[Provided data — start]

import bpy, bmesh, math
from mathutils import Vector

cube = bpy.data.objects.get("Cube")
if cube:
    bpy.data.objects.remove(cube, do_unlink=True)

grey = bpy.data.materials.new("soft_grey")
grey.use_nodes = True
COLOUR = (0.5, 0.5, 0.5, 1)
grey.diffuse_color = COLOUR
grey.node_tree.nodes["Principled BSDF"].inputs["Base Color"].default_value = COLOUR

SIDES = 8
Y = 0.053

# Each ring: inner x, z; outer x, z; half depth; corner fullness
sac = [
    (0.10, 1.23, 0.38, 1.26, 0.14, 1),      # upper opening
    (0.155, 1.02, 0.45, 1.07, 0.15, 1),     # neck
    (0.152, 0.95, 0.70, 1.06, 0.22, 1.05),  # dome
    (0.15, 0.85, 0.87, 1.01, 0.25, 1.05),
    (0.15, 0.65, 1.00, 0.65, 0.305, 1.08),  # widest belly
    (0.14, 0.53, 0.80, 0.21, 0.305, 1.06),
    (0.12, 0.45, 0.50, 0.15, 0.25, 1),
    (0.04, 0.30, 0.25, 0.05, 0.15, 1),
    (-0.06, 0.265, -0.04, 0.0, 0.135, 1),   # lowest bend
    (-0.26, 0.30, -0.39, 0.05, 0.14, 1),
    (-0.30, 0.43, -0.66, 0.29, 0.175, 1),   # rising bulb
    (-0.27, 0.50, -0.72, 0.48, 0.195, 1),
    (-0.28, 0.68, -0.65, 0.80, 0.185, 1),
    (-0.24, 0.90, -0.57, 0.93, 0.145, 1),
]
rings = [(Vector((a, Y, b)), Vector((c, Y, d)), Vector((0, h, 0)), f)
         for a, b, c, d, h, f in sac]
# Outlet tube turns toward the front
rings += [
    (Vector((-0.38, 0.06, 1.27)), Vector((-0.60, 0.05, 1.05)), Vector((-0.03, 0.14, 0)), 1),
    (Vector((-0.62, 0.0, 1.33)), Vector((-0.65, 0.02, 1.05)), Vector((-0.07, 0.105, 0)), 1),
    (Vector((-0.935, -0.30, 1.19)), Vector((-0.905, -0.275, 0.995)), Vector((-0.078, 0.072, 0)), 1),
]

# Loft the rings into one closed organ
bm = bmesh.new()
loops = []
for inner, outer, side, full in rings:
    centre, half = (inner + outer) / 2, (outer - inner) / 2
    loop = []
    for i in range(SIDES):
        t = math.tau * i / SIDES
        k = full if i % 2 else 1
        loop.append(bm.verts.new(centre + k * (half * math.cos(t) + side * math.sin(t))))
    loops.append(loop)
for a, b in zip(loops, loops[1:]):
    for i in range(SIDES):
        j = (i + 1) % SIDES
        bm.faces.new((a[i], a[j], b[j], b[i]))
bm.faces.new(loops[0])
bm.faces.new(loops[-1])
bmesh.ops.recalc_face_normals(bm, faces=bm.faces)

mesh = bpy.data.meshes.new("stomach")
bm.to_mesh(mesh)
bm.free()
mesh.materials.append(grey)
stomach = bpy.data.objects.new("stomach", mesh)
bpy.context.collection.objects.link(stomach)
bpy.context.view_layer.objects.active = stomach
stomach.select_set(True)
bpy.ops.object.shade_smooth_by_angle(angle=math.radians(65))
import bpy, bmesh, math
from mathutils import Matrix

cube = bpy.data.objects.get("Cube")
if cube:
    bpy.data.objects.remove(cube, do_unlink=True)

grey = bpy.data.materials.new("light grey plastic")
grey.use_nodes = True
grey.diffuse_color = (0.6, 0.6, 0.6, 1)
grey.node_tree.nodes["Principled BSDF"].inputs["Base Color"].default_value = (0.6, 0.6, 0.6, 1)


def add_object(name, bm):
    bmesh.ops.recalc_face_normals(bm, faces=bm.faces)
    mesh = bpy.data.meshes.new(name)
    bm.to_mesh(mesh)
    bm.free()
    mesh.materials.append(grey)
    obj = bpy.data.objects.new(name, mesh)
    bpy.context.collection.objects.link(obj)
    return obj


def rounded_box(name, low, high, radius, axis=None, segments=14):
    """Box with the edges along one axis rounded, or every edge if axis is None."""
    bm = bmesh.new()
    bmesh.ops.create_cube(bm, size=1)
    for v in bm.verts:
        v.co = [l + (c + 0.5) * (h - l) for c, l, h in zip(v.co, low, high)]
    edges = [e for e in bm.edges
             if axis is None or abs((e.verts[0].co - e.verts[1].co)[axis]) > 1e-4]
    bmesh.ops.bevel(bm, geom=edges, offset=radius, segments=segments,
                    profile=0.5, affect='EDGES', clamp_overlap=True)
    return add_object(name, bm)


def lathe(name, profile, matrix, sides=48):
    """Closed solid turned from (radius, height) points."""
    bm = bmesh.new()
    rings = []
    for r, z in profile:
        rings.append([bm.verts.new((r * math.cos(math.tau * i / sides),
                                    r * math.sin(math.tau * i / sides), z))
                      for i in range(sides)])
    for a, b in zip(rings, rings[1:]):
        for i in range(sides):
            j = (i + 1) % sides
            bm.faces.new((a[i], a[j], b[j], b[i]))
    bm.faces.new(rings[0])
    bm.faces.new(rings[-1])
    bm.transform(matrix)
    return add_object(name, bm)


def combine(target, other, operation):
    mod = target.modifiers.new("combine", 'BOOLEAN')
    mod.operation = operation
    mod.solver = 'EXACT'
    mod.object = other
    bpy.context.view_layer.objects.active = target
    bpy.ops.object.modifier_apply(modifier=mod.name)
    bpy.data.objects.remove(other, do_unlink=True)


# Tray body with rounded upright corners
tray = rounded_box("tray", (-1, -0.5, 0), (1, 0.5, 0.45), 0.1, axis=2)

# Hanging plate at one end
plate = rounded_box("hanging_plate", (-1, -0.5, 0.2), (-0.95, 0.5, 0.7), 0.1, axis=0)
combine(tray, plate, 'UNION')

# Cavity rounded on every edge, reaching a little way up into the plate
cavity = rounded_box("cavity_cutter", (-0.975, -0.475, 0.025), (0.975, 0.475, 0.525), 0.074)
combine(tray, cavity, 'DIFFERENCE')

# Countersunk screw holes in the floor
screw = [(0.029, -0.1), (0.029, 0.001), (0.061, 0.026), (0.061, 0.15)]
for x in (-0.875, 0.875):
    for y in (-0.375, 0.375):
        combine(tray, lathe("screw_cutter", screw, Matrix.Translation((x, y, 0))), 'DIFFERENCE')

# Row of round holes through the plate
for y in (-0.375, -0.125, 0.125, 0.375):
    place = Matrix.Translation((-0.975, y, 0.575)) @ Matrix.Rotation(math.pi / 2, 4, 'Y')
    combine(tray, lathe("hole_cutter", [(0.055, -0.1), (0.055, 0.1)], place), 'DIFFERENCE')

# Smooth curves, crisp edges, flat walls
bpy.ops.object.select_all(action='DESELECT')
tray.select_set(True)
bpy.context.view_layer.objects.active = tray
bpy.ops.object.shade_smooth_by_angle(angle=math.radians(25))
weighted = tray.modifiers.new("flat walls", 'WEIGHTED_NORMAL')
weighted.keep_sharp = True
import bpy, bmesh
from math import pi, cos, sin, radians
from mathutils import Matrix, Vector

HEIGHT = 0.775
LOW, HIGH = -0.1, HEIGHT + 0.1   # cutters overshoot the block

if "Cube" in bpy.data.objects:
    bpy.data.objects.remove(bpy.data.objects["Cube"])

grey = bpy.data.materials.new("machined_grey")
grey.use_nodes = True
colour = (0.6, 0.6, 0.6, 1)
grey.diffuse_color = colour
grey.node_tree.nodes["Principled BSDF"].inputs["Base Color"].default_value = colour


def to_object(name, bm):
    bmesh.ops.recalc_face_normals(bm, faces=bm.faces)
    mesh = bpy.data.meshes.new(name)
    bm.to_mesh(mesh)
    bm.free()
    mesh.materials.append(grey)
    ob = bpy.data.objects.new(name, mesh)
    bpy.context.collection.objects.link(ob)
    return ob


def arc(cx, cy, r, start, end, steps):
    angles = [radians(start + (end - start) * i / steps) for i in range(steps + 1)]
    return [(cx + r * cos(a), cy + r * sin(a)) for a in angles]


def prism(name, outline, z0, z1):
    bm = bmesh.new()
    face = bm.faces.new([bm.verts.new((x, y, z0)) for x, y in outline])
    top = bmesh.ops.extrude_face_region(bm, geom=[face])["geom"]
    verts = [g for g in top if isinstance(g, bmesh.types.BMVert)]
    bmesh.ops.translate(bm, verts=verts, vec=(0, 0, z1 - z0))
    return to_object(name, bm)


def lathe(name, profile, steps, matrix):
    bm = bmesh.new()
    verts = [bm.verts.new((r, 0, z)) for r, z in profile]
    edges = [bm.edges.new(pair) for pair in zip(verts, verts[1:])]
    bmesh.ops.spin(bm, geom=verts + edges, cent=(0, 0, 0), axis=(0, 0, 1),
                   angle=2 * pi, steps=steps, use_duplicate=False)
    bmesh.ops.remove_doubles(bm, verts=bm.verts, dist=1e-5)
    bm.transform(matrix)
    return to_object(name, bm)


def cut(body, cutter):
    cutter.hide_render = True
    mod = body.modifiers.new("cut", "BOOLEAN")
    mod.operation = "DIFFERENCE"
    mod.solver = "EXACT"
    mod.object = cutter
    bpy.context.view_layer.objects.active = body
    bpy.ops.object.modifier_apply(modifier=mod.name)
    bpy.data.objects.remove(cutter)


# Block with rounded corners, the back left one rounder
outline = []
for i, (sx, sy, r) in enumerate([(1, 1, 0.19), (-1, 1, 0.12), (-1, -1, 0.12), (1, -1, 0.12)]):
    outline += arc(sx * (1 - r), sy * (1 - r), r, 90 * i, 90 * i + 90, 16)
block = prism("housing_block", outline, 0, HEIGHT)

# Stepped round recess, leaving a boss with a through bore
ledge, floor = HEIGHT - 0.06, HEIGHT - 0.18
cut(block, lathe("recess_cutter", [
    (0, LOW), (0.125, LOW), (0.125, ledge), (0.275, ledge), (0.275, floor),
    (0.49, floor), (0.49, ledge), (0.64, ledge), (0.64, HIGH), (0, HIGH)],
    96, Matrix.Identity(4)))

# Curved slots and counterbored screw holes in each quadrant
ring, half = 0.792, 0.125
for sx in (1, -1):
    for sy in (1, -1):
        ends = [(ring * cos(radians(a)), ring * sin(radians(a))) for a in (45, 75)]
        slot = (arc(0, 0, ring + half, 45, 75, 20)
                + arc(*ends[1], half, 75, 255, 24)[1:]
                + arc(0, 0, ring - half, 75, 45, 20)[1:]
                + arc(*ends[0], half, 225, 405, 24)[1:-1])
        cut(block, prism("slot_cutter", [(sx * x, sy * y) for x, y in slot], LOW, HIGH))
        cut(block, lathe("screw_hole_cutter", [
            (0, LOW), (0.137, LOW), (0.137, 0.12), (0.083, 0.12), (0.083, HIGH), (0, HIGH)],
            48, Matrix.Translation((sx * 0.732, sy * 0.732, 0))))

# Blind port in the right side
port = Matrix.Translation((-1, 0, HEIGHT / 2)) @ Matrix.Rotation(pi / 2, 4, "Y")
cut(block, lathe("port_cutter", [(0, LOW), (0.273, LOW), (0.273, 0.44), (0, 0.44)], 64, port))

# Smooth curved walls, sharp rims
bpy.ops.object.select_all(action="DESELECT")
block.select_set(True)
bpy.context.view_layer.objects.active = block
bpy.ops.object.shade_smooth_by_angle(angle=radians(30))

[Provided data — finish]

> **Work to be completed**:
Report each line of the material above where the word "faces" appears.

> **The answer**:
        bm.faces.new((a[i], a[j], b[j], b[i]))
bm.faces.new(loops[0])
bm.faces.new(loops[-1])
bmesh.ops.recalc_face_normals(bm, faces=bm.faces)
    bmesh.ops.recalc_face_normals(bm, faces=bm.faces)
            bm.faces.new((a[i], a[j], b[j], b[i]))
    bm.faces.new(rings[0])
    bm.faces.new(rings[-1])
    bmesh.ops.recalc_face_normals(bm, faces=bm.faces)
    face = bm.faces.new([bm.verts.new((x, y, z0)) for x, y in outline])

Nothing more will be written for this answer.